CANADA FX DEBT-C$ rises on oil, risk appetite; bonds drop

* Rebounds from overnight weakness

* Analysts still see downward pressure

* Bonds weaken broadly with equity rally

TORONTO, March 4 (Reuters) - The Canadian dollar climbed against the U.S. currency on Wednesday as risk appetite returned and oil prices rose.

The currency weakened overnight to as low as C$1.2968 to the U.S. dollar, or 77.11 U.S. cents, but gradually recovered on the prospect of more stimulus spending by China and firmer oil prices.

A senior Chinese economic planning official said China would increase spending in areas such as manufacturing and infrastructure, on top of the 4 trillion yuan ($585 billion) stimulus package unveiled in November. [ID:nBJC000263]

At 10:20 a.m. (1520 GMT), the Canadian dollar CAD= was at C$1.2850 to the U.S. dollar, or 77.82 U.S. cents, up from C$1.2911 to the U.S. dollar, or 77.45 U.S. cents, at Tuesday's close.

“The directional bias in currencies, including Canada, has been led by a better bid to global risk,” said Jack Spitz, managing director of foreign exchange at National Bank Financial.

The Canadian dollar, which has also been heavily influenced by movements on stock markets recently, found support from a global rally by equities.

There was no domestic news to drive the currency and the Canadian dollar could now turn to global equities or U.S. data for direction.

A drop through the level of C$1.30 to the U.S. dollar has not come about so far, but several moves in that direction have been made this week. A significant break through this level could set up the Canadian dollar to hit lows not seen since 2004.

Although the Canadian dollar strengthened on Wednesday, there are still risks that could quickly pull it back.

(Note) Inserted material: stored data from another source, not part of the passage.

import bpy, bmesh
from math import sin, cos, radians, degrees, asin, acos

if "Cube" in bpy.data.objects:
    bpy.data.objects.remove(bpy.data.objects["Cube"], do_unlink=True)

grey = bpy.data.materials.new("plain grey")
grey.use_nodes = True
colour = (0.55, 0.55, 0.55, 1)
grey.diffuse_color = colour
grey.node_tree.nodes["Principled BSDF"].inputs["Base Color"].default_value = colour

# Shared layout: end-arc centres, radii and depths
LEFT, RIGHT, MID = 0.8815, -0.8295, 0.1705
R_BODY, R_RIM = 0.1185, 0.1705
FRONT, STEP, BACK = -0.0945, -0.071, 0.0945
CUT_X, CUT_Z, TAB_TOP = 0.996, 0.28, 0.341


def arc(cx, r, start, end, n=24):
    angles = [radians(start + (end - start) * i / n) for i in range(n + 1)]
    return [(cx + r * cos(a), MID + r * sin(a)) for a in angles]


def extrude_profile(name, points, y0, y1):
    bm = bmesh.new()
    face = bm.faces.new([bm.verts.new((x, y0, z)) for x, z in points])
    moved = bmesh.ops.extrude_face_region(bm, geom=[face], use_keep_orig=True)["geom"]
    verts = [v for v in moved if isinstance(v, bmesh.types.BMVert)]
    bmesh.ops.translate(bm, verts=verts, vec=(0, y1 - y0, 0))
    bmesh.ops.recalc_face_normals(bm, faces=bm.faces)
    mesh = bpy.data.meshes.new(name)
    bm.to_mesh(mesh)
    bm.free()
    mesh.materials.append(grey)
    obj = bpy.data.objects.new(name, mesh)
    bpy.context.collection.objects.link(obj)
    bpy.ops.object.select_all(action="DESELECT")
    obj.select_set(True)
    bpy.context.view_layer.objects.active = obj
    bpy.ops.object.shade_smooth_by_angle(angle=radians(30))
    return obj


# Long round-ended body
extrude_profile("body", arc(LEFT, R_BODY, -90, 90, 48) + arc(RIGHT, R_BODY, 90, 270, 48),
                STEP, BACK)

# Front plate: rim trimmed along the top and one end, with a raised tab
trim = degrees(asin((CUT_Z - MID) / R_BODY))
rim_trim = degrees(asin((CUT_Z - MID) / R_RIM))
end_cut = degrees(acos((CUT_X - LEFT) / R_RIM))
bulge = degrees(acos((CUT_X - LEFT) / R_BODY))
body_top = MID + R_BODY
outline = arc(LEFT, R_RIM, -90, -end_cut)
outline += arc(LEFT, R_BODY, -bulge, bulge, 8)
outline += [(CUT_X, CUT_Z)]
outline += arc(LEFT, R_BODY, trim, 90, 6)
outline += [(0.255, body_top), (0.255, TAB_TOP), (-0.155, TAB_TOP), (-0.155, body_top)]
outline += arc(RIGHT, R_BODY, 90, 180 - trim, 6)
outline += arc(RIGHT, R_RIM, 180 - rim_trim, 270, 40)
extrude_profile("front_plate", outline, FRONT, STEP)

The currency had hit a three-month low on Tuesday after the Bank of Canada cut interest rates to a record low. Central banks are still in focus with the European Central Bank and the Bank of England both expected to cut rates on Thursday.

Another risk for currencies this week includes the U.S. employment data on Friday, which is expected to show the economy lost 648,000 jobs in February and the unemployment rate rose to 7.9 percent from 7.6 percent.

Market players got a sense of the jobs picture in the U.S. private sector after ADP Employer Services said job losses accelerated in February and was worse than economists’ expectations. [ID:nN04472262]

“We’d have to see some sustainable bids to equities over the course of days or even weeks before dollar/Canada ceases to make any attempt at C$1.30. It’s still a magnet,” said Spitz.

“I think that we may take another run at it, but it really will all depend on equities, the data, and events that we have coming up.”


Canadian bond prices slid across the curve as North American stock markets extended the momentum from rebounding Asian and European stocks.

World stocks clambered back from multi-year lows as investors sought bargains after three days of steep losses brought on by deep fears for the world economy and financial system. [MKTS/GLOB]

The interest-rate sensitive two-year bond eased 5 Canadian cents to C$103.02 to yield 0.995 percent. The 10-year bond dropped 41 Canadian cents to C$106.32 to yield 3.026 percent.

The 30-year bond lost 80 Canadian cents to C$123.25 to yield 3.670 percent. (Reporting by Ka Yan Ng; editing by Rob Wilson)